By Joe Baugher
The designation P-2 (Model 34B) was the Army designation for the last five P-1 Hawks [35-420/424] which were repowered at the factory with a 500hp liquid-cooled Curtiss V-1400 in place of the standard 435hp V-1150 (D-12) engine on the rest of the aircraft in the original P-1 order. The new engine made these five planes sufficiently different from the rest of the P-1 order that the Army deemed them worthy of a different P-designation.
The first flight of the P-2 took place in Dec 1925. The increased power provided to the P-2 by the V-1400 engine resulted in an improvement in performance vis-a-vis the "standard" P-1 Hawk. Maximum speed at sea level was 172 mph, 151 mph at 15,000'. Initial climb was 2170 ft/min, and an altitude of 6500' could be attained in 3.5 minutes. Weights were 2018# empty, 2869# gross. Service ceiling was 22,950 feet, and range was 400 miles. The P-2 was armed with a pair of .30 machineguns installed in the upper engine cowling, synchronized to fire through the propeller arc.

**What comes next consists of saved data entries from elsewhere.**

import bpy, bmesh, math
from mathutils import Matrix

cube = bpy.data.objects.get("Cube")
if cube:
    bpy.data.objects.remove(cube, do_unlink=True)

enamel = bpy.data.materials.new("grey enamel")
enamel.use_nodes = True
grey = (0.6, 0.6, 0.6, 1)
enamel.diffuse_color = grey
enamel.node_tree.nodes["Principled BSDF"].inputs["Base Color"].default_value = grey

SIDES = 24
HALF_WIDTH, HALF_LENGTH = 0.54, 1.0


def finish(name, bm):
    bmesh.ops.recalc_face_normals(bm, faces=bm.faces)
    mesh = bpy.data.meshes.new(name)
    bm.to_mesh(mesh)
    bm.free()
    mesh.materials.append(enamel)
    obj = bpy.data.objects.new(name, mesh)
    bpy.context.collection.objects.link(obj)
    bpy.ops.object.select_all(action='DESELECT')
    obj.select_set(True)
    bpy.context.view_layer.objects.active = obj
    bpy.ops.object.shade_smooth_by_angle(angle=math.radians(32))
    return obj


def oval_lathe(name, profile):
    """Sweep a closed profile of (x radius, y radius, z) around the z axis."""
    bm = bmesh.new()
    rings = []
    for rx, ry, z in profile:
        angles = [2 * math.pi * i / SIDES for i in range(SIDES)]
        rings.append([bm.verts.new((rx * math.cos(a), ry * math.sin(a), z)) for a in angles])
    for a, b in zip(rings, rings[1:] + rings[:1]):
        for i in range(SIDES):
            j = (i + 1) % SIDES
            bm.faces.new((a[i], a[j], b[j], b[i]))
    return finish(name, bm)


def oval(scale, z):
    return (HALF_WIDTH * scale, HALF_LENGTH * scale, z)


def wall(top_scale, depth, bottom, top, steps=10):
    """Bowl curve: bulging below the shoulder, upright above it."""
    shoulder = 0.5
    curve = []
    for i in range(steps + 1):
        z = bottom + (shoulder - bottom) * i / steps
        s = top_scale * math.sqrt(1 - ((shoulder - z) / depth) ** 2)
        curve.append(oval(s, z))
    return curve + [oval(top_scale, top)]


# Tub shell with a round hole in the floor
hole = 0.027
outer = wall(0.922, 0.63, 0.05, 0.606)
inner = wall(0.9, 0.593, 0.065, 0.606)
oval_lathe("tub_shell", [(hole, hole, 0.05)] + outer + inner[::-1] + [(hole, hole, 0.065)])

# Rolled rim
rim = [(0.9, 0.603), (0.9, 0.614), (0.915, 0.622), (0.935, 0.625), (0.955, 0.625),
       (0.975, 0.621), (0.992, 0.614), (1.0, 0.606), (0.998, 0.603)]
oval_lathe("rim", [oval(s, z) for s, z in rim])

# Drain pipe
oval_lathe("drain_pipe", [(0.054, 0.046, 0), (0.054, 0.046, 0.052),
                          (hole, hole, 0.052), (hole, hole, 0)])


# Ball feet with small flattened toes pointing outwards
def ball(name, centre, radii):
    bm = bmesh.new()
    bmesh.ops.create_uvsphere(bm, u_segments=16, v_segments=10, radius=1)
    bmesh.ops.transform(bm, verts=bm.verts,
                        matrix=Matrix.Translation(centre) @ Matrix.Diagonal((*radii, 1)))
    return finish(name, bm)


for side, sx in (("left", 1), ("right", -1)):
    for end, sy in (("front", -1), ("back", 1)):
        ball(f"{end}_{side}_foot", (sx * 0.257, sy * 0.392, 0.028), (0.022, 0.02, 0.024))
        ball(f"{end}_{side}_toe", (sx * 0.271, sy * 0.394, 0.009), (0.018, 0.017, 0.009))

However, the V-1400 proved to be unsatisfactory in service. After less than a year of operation, the Army converted P-2s [25-421/422, -424] to P-1A configuration with the D-12 engine of the P-1 series. [25-423] became XP-6, the prototype for the P-6 line when fitted with the new 600hp liquid-cooled Curtiss V-1570 Conqueror. Stripped of military equipment, it placed second (at 189 mph) in the unlimited event of the 1927 National Air Races. The winner of this race was the Conqueror powered XP-6A, which had been produced by the conversion of a P-1A.

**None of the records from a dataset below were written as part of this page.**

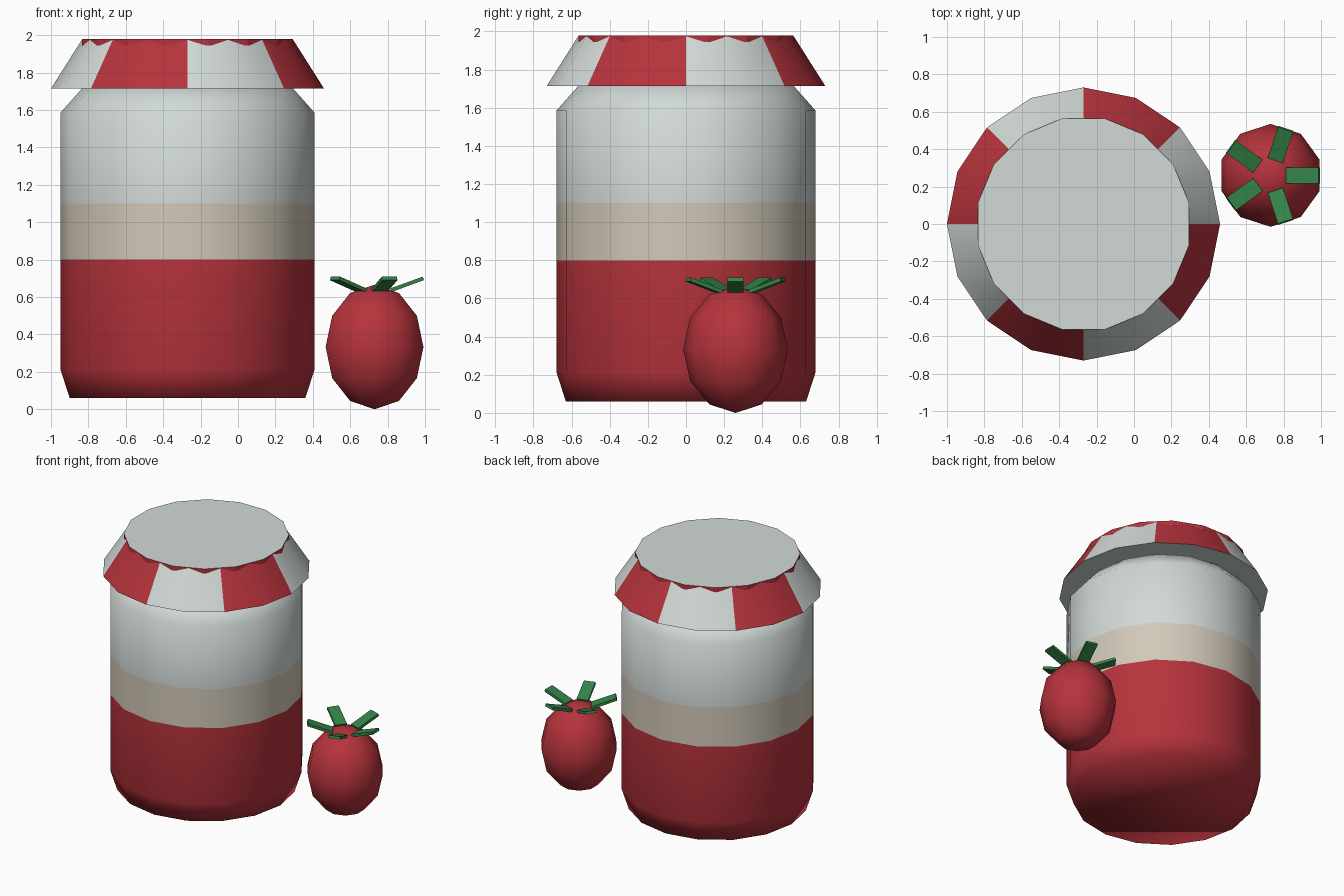
import bpy, bmesh, math
from mathutils import Matrix

if "Cube" in bpy.data.objects:
    bpy.data.objects.remove(bpy.data.objects["Cube"])


def material(name, r, g, b):
    m = bpy.data.materials.new(name)
    m.diffuse_color = (r, g, b, 1)
    m.use_nodes = True
    m.node_tree.nodes["Principled BSDF"].inputs["Base Color"].default_value = m.diffuse_color
    return m


WHITE = material("white", 0.64, 0.70, 0.68)
RED = material("red", 0.47, 0.033, 0.045)
BEIGE = material("beige", 0.64, 0.58, 0.48)
GREEN = material("green", 0.034, 0.23, 0.065)


def finish(bm, name, mats, rule=None, angle=None):
    """Turn a bmesh into an object, colour faces by rule, smooth by angle."""
    bmesh.ops.recalc_face_normals(bm, faces=bm.faces)
    for f in bm.faces:
        if rule:
            f.material_index = rule(f)
    me = bpy.data.meshes.new(name)
    bm.to_mesh(me)
    bm.free()
    for m in mats:
        me.materials.append(m)
    ob = bpy.data.objects.new(name, me)
    bpy.context.collection.objects.link(ob)
    if angle is not None:
        bpy.ops.object.select_all(action='DESELECT')
        ob.select_set(True)
        bpy.context.view_layer.objects.active = ob
        bpy.ops.object.shade_smooth_by_angle(angle=math.radians(angle))
    return ob


def lathe(profile, sides, centre, phase=0):
    """Closed solid turned from (radius, z) points; radius 0 is a pole."""
    bm = bmesh.new()
    rings = []
    for r, z in profile:
        n = 1 if r == 0 else sides
        rings.append([bm.verts.new((
            centre[0] + r * math.cos(phase + math.tau * i / sides),
            centre[1] + r * math.sin(phase + math.tau * i / sides), z))
            for i in range(n)])
    for a, b in zip(rings, rings[1:]):
        for i in range(sides):
            j = (i + 1) % sides
            quad = [a[i % len(a)], a[j % len(a)], b[j % len(b)], b[i % len(b)]]
            bm.faces.new(list(dict.fromkeys(quad)))
    for ring in (rings[0], rings[-1]):
        if len(ring) > 1:
            bm.faces.new(ring)
    return bm


JAR = (-0.27, 0.0)

# Jar body: red filling, beige band, white upper part
def jar_colour(f):
    z = f.calc_center_median().z
    return 0 if z < 0.8 else 1 if z < 1.1 else 2

finish(lathe([(0.63, 0.06), (0.68, 0.215), (0.68, 0.80), (0.68, 1.10),
              (0.68, 1.585), (0.56, 1.72)], 16, JAR),
       "jar_body", [RED, BEIGE, WHITE], jar_colour, 80)

# Cloth cover: eight alternating stripes, white below
def stripe(f):
    c = f.calc_center_median()
    if abs(f.normal.z) > 0.9:
        return 0
    a = math.atan2(c.y - JAR[1], c.x - JAR[0]) % math.tau
    return int(a / (math.pi / 4)) % 2

finish(lathe([(0.73, 1.715), (0.565, 1.975)], 16, JAR),
       "cloth_cover", [WHITE, RED], stripe, 30)

# Lid disc: white top with a red rim just breaking through the cloth
finish(lathe([(0.576, 1.945), (0.576, 1.98)], 16, JAR, math.pi / 16),
       "lid_disc", [WHITE, RED], lambda f: int(abs(f.normal.z) < 0.5))

# Berry: stretched ten-sided ball
BERRY = (0.73, 0.26)
ball = []
for k in range(7):
    t = math.pi * k / 6
    r = 0 if k in (0, 6) else 0.275 * math.sin(t)
    ball.append((r, 0.333 - 0.333 * math.cos(t)))
finish(lathe(ball, 10, BERRY, math.pi / 2), "berry", [RED], None, 60)

# Leaves: five upturned slats around the stalk end
for i in range(5):
    bm = bmesh.new()
    bmesh.ops.create_cube(bm, size=1, matrix=(
        Matrix.Translation((*BERRY, 0.668))
        @ Matrix.Rotation(math.tau * i / 5, 4, 'Z')
        @ Matrix.Translation((0.174, 0, 0))
        @ Matrix.Rotation(math.radians(-20), 4, 'Y')
        @ Matrix.Diagonal((0.185, 0.085, 0.02, 1))))
    finish(bm, f"leaf_{i + 1}", [GREEN])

Only [25-420] remained a P-2, temporarily becoming XP-2 when tested witha turbocharged V-1400. Top speed was almost 180 mph, but the basic shortcomings of the engine precluded any further development.
-- United States Military Aircraft Since 1909, Gordon Swanborough and Peter Bowers (Smithsonian Press 1989)
-- The American Fighter, Enzo Angellucci and Peter Bowers (Orion Books 1987)